====== INPUT

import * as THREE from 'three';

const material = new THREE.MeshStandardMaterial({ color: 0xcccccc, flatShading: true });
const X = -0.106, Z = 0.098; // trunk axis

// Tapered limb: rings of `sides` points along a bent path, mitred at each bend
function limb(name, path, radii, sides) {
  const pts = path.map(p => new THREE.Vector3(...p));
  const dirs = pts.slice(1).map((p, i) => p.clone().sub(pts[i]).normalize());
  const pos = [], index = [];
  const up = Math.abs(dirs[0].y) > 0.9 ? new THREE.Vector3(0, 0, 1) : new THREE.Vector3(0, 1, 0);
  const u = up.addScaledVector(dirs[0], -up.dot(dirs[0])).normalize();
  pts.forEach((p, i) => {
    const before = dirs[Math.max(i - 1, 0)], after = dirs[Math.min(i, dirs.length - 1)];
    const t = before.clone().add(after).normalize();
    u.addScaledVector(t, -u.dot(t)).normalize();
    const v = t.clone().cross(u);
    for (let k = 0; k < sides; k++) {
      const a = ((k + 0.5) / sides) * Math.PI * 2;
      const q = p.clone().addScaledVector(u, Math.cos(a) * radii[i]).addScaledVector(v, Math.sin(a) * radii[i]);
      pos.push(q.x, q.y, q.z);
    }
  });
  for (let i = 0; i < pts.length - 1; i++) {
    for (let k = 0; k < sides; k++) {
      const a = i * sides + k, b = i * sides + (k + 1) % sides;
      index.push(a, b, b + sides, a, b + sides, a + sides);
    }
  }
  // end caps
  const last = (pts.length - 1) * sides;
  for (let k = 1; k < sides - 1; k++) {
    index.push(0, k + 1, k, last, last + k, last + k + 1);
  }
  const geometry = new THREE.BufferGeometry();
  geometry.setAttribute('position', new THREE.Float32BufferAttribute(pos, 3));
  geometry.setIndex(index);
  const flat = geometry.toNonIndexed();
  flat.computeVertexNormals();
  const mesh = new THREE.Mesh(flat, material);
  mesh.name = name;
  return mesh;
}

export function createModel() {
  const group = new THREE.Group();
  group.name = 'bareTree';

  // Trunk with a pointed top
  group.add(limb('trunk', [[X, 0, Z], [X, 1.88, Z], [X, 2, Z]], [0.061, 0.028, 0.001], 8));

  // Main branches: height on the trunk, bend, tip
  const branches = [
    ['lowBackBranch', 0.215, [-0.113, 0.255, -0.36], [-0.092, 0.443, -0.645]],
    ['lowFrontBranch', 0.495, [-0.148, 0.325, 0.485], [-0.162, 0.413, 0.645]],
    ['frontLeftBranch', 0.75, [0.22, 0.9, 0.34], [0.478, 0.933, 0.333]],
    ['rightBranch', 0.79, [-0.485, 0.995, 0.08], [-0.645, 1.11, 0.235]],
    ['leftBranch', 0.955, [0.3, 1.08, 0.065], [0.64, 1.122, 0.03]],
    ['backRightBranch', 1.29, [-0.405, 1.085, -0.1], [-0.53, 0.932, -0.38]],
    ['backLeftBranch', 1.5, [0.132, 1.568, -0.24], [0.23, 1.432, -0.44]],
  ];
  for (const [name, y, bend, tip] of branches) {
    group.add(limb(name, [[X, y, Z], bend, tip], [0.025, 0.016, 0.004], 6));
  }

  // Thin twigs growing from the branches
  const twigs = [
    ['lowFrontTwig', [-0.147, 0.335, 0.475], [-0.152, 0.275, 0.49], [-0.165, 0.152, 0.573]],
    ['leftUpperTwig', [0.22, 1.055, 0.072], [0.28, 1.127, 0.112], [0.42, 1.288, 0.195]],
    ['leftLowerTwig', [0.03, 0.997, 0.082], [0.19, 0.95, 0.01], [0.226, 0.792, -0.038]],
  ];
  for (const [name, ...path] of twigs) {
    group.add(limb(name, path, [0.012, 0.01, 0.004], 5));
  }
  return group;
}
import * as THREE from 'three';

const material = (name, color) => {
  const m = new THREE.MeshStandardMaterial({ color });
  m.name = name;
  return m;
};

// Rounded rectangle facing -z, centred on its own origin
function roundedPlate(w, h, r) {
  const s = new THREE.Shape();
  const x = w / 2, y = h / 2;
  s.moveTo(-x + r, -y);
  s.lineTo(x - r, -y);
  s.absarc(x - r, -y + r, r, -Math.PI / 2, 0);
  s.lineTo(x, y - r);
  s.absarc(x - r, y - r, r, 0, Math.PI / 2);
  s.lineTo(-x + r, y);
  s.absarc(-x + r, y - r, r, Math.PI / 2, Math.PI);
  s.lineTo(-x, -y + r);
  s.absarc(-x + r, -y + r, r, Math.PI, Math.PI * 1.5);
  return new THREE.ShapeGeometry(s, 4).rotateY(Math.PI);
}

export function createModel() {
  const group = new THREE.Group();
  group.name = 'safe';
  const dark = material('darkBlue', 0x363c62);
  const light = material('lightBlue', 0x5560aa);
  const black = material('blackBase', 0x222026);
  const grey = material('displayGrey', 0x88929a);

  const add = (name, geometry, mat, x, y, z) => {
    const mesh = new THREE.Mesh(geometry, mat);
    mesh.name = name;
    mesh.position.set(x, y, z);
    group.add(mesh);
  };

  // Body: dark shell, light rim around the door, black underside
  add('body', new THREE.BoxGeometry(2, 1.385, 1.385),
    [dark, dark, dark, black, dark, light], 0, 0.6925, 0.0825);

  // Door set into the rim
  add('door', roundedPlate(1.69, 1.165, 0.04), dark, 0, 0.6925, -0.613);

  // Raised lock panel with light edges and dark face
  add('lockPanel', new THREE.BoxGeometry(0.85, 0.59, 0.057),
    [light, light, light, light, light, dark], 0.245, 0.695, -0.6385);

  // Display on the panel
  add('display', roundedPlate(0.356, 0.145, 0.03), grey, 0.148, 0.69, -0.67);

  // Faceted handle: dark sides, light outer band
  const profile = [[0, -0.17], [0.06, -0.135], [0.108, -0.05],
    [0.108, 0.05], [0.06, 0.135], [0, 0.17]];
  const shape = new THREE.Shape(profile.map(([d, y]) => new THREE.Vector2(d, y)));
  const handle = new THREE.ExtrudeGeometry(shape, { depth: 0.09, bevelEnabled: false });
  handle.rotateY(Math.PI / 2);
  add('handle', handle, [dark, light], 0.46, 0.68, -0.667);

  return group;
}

============

» WHAT IS NEEDED
The whole of the data is to be returned with every line intact.

» OUTPUT FOR THIS EXERCISE
import * as THREE from 'three';

const material = new THREE.MeshStandardMaterial({ color: 0xcccccc, flatShading: true });
const X = -0.106, Z = 0.098; // trunk axis

// Tapered limb: rings of `sides` points along a bent path, mitred at each bend
function limb(name, path, radii, sides) {
  const pts = path.map(p => new THREE.Vector3(...p));
  const dirs = pts.slice(1).map((p, i) => p.clone().sub(pts[i]).normalize());
  const pos = [], index = [];
  const up = Math.abs(dirs[0].y) > 0.9 ? new THREE.Vector3(0, 0, 1) : new THREE.Vector3(0, 1, 0);
  const u = up.addScaledVector(dirs[0], -up.dot(dirs[0])).normalize();
  pts.forEach((p, i) => {
    const before = dirs[Math.max(i - 1, 0)], after = dirs[Math.min(i, dirs.length - 1)];
    const t = before.clone().add(after).normalize();
    u.addScaledVector(t, -u.dot(t)).normalize();
    const v = t.clone().cross(u);
    for (let k = 0; k < sides; k++) {
      const a = ((k + 0.5) / sides) * Math.PI * 2;
      const q = p.clone().addScaledVector(u, Math.cos(a) * radii[i]).addScaledVector(v, Math.sin(a) * radii[i]);
      pos.push(q.x, q.y, q.z);
    }
  });
  for (let i = 0; i < pts.length - 1; i++) {
    for (let k = 0; k < sides; k++) {
      const a = i * sides + k, b = i * sides + (k + 1) % sides;
      index.push(a, b, b + sides, a, b + sides, a + sides);
    }
  }
  // end caps
  const last = (pts.length - 1) * sides;
  for (let k = 1; k < sides - 1; k++) {
    index.push(0, k + 1, k, last, last + k, last + k + 1);
  }
  const geometry = new THREE.BufferGeometry();
  geometry.setAttribute('position', new THREE.Float32BufferAttribute(pos, 3));
  geometry.setIndex(index);
  const flat = geometry.toNonIndexed();
  flat.computeVertexNormals();
  const mesh = new THREE.Mesh(flat, material);
  mesh.name = name;
  return mesh;
}

export function createModel() {
  const group = new THREE.Group();
  group.name = 'bareTree';

  // Trunk with a pointed top
  group.add(limb('trunk', [[X, 0, Z], [X, 1.88, Z], [X, 2, Z]], [0.061, 0.028, 0.001], 8));

  // Main branches: height on the trunk, bend, tip
  const branches = [
    ['lowBackBranch', 0.215, [-0.113, 0.255, -0.36], [-0.092, 0.443, -0.645]],
    ['lowFrontBranch', 0.495, [-0.148, 0.325, 0.485], [-0.162, 0.413, 0.645]],
    ['frontLeftBranch', 0.75, [0.22, 0.9, 0.34], [0.478, 0.933, 0.333]],
    ['rightBranch', 0.79, [-0.485, 0.995, 0.08], [-0.645, 1.11, 0.235]],
    ['leftBranch', 0.955, [0.3, 1.08, 0.065], [0.64, 1.122, 0.03]],
    ['backRightBranch', 1.29, [-0.405, 1.085, -0.1], [-0.53, 0.932, -0.38]],
    ['backLeftBranch', 1.5, [0.132, 1.568, -0.24], [0.23, 1.432, -0.44]],
  ];
  for (const [name, y, bend, tip] of branches) {
    group.add(limb(name, [[X, y, Z], bend, tip], [0.025, 0.016, 0.004], 6));
  }

  // Thin twigs growing from the branches
  const twigs = [
    ['lowFrontTwig', [-0.147, 0.335, 0.475], [-0.152, 0.275, 0.49], [-0.165, 0.152, 0.573]],
    ['leftUpperTwig', [0.22, 1.055, 0.072], [0.28, 1.127, 0.112], [0.42, 1.288, 0.195]],
    ['leftLowerTwig', [0.03, 0.997, 0.082], [0.19, 0.95, 0.01], [0.226, 0.792, -0.038]],
  ];
  for (const [name, ...path] of twigs) {
    group.add(limb(name, path, [0.012, 0.01, 0.004], 5));
  }
  return group;
}
import * as THREE from 'three';

const material = (name, color) => {
  const m = new THREE.MeshStandardMaterial({ color });
  m.name = name;
  return m;
};

// Rounded rectangle facing -z, centred on its own origin
function roundedPlate(w, h, r) {
  const s = new THREE.Shape();
  const x = w / 2, y = h / 2;
  s.moveTo(-x + r, -y);
  s.lineTo(x - r, -y);
  s.absarc(x - r, -y + r, r, -Math.PI / 2, 0);
  s.lineTo(x, y - r);
  s.absarc(x - r, y - r, r, 0, Math.PI / 2);
  s.lineTo(-x + r, y);
  s.absarc(-x + r, y - r, r, Math.PI / 2, Math.PI);
  s.lineTo(-x, -y + r);
  s.absarc(-x + r, -y + r, r, Math.PI, Math.PI * 1.5);
  return new THREE.ShapeGeometry(s, 4).rotateY(Math.PI);
}

export function createModel() {
  const group = new THREE.Group();
  group.name = 'safe';
  const dark = material('darkBlue', 0x363c62);
  const light = material('lightBlue', 0x5560aa);
  const black = material('blackBase', 0x222026);
  const grey = material('displayGrey', 0x88929a);

  const add = (name, geometry, mat, x, y, z) => {
    const mesh = new THREE.Mesh(geometry, mat);
    mesh.name = name;
    mesh.position.set(x, y, z);
    group.add(mesh);
  };

  // Body: dark shell, light rim around the door, black underside
  add('body', new THREE.BoxGeometry(2, 1.385, 1.385),
    [dark, dark, dark, black, dark, light], 0, 0.6925, 0.0825);

  // Door set into the rim
  add('door', roundedPlate(1.69, 1.165, 0.04), dark, 0, 0.6925, -0.613);

  // Raised lock panel with light edges and dark face
  add('lockPanel', new THREE.BoxGeometry(0.85, 0.59, 0.057),
    [light, light, light, light, light, dark], 0.245, 0.695, -0.6385);

  // Display on the panel
  add('display', roundedPlate(0.356, 0.145, 0.03), grey, 0.148, 0.69, -0.67);

  // Faceted handle: dark sides, light outer band
  const profile = [[0, -0.17], [0.06, -0.135], [0.108, -0.05],
    [0.108, 0.05], [0.06, 0.135], [0, 0.17]];
  const shape = new THREE.Shape(profile.map(([d, y]) => new THREE.Vector2(d, y)));
  const handle = new THREE.ExtrudeGeometry(shape, { depth: 0.09, bevelEnabled: false });
  handle.rotateY(Math.PI / 2);
  add('handle', handle, [dark, light], 0.46, 0.68, -0.667);

  return group;
}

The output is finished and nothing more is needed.